* [What is needed]: Across the material below, say how many lines contain the string "outline", and add no other words.

* [Data extracts]:
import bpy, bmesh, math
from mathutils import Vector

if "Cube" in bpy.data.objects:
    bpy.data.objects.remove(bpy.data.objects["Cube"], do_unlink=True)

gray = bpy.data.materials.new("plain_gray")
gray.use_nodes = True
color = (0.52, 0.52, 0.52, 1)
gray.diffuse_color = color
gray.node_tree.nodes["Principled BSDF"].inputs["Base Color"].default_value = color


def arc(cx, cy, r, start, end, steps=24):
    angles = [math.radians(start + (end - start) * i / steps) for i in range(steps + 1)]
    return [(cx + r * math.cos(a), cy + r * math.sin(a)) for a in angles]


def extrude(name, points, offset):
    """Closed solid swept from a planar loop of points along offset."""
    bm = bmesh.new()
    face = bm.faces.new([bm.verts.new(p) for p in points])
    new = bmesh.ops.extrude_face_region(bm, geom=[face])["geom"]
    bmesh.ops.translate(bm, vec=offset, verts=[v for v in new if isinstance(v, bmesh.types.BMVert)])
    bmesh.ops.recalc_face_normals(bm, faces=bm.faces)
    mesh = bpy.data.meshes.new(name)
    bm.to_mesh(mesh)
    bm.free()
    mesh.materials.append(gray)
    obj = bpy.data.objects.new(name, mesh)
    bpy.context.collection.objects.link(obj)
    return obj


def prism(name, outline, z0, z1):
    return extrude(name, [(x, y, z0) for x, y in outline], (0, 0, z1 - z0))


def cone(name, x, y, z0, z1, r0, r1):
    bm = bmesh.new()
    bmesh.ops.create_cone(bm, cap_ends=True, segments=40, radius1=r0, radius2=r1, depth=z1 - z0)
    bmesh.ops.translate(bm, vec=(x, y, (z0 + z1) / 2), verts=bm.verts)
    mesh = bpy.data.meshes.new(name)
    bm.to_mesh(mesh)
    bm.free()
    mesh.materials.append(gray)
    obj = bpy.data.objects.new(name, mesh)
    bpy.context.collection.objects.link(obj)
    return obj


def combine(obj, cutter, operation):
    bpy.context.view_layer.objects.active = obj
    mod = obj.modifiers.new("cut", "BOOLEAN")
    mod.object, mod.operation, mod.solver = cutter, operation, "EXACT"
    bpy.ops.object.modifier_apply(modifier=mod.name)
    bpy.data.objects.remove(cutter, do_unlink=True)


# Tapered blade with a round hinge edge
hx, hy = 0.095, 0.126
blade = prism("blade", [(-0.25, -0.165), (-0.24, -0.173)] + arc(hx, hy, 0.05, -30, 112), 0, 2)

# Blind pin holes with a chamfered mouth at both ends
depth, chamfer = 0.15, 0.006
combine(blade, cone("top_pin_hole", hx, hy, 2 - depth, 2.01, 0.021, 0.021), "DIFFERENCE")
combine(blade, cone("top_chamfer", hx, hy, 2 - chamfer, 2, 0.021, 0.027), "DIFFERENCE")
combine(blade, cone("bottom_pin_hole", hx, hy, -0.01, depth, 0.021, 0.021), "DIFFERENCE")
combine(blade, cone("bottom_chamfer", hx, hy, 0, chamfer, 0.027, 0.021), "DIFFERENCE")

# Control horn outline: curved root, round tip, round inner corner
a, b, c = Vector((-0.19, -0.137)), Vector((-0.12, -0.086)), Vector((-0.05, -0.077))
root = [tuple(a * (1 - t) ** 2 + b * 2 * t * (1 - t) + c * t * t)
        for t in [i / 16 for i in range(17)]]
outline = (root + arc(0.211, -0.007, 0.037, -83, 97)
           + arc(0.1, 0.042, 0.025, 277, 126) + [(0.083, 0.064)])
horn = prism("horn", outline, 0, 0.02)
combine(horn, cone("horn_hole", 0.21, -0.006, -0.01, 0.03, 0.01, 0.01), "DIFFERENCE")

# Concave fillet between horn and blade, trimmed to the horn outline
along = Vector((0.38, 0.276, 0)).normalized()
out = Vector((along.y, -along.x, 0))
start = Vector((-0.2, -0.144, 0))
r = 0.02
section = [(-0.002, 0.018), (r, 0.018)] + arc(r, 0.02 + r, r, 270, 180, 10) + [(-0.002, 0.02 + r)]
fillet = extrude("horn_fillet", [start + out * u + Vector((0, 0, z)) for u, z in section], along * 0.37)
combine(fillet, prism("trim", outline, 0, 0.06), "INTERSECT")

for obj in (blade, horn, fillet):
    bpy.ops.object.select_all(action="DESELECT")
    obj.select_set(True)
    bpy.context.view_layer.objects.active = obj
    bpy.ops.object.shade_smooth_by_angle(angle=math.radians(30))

* * *

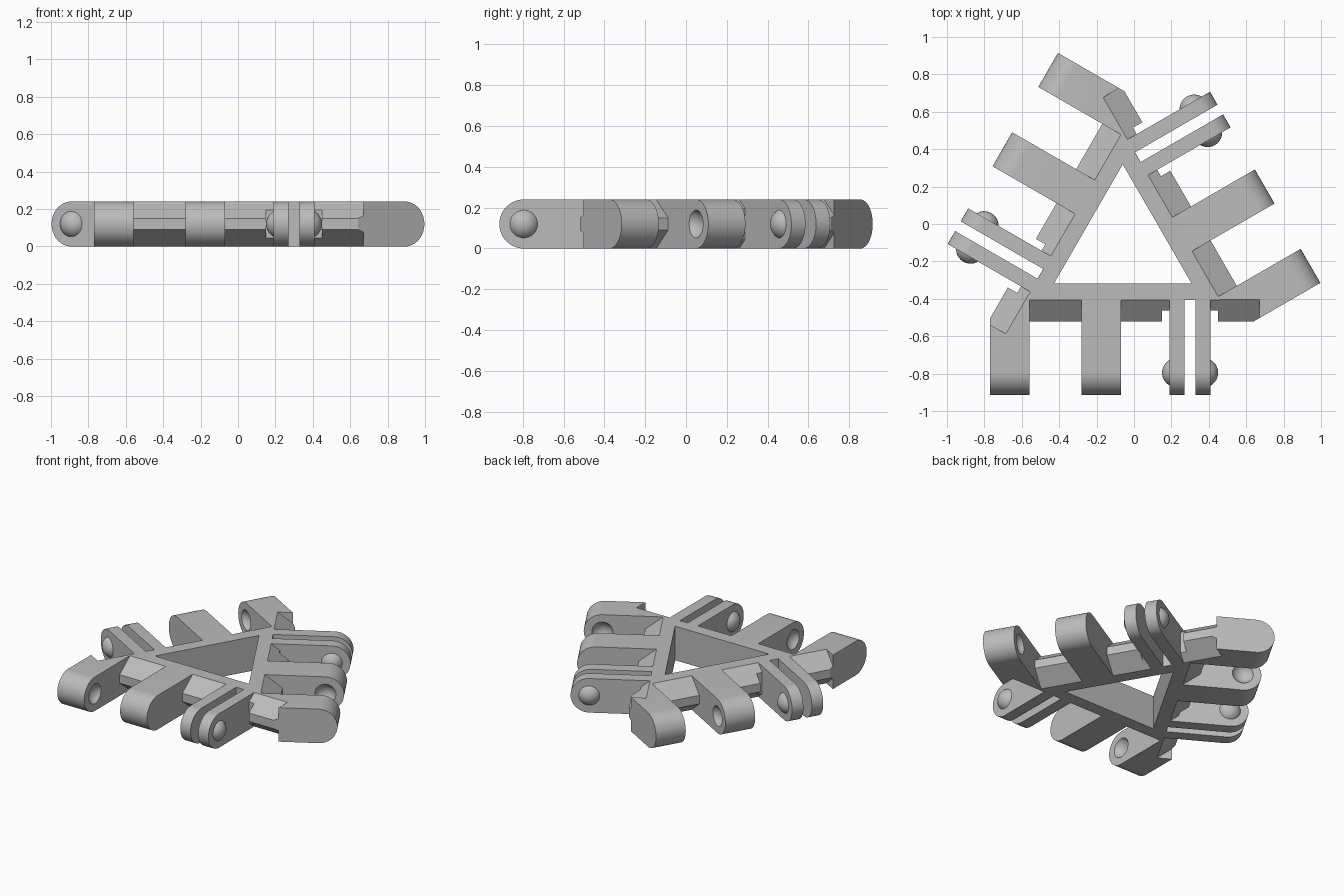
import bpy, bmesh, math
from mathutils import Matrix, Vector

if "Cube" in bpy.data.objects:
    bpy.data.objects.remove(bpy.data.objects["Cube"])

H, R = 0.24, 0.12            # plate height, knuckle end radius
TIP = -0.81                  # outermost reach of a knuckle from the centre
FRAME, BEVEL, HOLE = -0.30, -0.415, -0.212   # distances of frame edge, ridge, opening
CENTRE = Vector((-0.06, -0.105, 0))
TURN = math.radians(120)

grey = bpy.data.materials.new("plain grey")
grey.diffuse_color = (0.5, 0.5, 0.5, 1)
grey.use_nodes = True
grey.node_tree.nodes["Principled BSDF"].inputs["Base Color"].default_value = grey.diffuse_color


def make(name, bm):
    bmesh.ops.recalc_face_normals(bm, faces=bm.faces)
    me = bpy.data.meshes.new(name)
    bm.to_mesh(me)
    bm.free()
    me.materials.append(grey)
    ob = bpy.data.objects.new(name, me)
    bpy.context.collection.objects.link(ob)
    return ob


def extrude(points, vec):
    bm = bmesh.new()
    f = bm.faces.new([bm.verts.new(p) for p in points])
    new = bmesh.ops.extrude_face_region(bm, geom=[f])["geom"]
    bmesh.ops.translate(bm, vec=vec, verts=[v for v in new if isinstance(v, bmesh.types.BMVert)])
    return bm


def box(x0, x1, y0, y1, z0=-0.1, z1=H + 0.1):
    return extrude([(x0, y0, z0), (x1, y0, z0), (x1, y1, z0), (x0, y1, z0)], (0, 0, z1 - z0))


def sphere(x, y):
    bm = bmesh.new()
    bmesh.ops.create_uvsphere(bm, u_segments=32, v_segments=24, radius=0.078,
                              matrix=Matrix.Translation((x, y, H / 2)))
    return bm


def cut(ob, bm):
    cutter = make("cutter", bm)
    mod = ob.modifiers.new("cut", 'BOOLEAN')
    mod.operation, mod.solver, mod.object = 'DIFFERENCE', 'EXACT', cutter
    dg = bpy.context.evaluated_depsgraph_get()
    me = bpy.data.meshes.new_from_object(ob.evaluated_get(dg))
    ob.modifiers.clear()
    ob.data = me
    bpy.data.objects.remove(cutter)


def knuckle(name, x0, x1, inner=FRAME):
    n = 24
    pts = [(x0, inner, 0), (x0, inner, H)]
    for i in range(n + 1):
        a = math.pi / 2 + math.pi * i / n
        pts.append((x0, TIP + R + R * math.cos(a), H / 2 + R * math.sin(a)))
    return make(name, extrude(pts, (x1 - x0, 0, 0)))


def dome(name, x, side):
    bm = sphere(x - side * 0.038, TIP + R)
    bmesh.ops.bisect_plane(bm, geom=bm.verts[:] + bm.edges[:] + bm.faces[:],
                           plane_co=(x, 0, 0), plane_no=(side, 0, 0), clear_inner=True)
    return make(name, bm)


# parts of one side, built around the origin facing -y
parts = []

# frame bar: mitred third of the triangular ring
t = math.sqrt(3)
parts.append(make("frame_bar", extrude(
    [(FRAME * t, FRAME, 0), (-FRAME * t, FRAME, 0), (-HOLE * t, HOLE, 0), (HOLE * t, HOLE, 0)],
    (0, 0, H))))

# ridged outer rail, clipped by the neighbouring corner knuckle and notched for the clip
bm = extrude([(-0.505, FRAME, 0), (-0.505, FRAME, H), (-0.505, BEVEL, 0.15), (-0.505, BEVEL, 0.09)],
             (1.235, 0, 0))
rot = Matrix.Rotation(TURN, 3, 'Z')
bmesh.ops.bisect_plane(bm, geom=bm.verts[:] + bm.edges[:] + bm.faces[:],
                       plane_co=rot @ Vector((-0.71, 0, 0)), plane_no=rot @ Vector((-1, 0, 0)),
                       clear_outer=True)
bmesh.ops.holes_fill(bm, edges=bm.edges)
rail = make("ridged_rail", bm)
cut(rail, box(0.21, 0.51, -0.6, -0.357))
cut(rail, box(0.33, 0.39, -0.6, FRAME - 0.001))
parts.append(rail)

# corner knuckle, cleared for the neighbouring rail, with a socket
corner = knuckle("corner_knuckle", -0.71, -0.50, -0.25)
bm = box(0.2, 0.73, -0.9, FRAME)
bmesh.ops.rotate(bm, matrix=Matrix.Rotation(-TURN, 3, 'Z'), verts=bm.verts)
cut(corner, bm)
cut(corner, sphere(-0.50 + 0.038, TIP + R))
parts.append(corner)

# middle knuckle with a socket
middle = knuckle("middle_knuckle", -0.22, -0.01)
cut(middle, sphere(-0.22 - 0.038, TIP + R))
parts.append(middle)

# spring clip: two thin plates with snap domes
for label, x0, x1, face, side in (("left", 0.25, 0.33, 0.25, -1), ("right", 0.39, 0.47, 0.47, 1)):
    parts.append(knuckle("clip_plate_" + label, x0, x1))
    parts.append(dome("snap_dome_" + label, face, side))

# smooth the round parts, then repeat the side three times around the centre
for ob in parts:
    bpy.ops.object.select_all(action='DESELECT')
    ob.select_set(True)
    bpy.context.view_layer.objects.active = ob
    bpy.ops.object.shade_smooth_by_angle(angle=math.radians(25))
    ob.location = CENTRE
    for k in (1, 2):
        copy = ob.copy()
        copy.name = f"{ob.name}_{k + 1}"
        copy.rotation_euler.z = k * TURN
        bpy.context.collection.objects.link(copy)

* [Worked solution]: 7